- Windowsill gardens. When snowdrifts keep your kids inside, try cultivating a windowsill garden. All you need is a sunny spot and a few containers of soil. Herbs are an excellent choice for windowsills.
- Peculiar plants. what kid wouldn’t be fascinated by an insect-eating plant? Bring a Venus flytrap home as a houseplant, then you can visit the library or search the Internet for more information about the natural habitat and growth habits of this unusual plant.
- Watch seeds sprout. Line a glass jar with a damp paper towel and insert several zucchini seeds between the glass and the towel. Place a lid on the jar, leave it on the kitchen counter, and check the paper every day to make sure it’s still moist. Seeds should sprout in a few days. Or try bush beans instead of zucchini.
- Read a book.

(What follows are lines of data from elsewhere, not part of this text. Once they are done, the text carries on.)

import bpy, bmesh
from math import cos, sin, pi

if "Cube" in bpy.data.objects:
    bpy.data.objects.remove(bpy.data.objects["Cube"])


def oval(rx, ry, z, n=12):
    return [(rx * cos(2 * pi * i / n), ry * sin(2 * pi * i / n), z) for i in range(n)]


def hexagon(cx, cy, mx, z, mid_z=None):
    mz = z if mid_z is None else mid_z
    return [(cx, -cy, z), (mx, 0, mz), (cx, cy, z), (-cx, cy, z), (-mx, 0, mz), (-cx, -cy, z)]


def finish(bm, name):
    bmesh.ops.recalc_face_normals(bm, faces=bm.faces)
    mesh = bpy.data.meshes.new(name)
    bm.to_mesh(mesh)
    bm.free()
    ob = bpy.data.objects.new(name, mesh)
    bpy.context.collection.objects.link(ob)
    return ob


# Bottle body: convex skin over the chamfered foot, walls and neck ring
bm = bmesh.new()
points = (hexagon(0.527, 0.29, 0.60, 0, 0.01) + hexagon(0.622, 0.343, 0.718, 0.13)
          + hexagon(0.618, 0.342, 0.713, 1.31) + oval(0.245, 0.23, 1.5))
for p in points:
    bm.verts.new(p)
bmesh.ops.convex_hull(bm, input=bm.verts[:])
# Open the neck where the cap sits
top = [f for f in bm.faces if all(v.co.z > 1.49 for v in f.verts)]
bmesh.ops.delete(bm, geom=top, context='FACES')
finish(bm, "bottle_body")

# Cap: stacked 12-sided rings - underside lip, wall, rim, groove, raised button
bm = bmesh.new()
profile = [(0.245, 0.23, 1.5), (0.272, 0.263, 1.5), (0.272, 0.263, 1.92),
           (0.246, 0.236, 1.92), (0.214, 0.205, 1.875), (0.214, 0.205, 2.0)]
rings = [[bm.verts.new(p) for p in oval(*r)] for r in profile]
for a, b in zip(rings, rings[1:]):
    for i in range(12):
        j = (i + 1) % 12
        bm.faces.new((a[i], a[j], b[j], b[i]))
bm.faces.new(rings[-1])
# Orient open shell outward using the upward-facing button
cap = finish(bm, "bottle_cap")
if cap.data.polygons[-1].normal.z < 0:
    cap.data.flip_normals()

Books like Peter Rabbit and The Secret Garden can spark your child’s interest in gardening.
- Decorate while you wait. Let kids indulge their natural creativity by painting inexpensive terra cotta pots to use next spring, for repotting houseplants this winter, or for birthday and thank-you gifts. Kid-safe, durable paints are available at craft stores.
- Get a jump on spring. Buy some seeds, then start them indoors to plant outside after the last frost. Ask the experts at your garden center or check your favorite gardening book to determine when to start seeds.
- Terrariums. Carefully place some soil and a few mosses and plants (with roots) inside a clean mayonnaise jar. Keep your indoor garden moist with a plant mister, and cover the opening with clear plastic wrap.
- Worm farm. Line a large cardboard box with a garbage bag. Fill it with soil, organic matter, and a few worms. Keep it shady and moist, but not too wet. Add kitchen scraps (vegetables only!) Worms will help teach your kids about the interdependence of plants and organisms as they turn vegetable kitchen scraps into valuable compost.
- Garden crafts.There are several projects you can try with your kids, depending on their age and interest, such as hand-painted plant markers or homemade whirligigs to put between rows to frighten off birds. Your local craft store should have all the supplies you need.
- Feed the birds. Stock up on birdseed and suet at your local garden center, and feed the birds this winter. Have your child keep a record of all the species of birds that come to the feeder and what date each first was spotted.
- Pot People. Draw or paint faces on small clay pots, then fill with soil. Plant grass seed, water, and watch the “hair” grow.
- Build a birdhouse. Birdhouse kits and plans are available at most garden centers and craft shops. This is a great activity for a cold winter’s night.
Finally, the Library of Congress has compiled some great resources about winter gardens and gardening in winter – check ’em out.
Terrarium photo credit. Others by Susan Harris.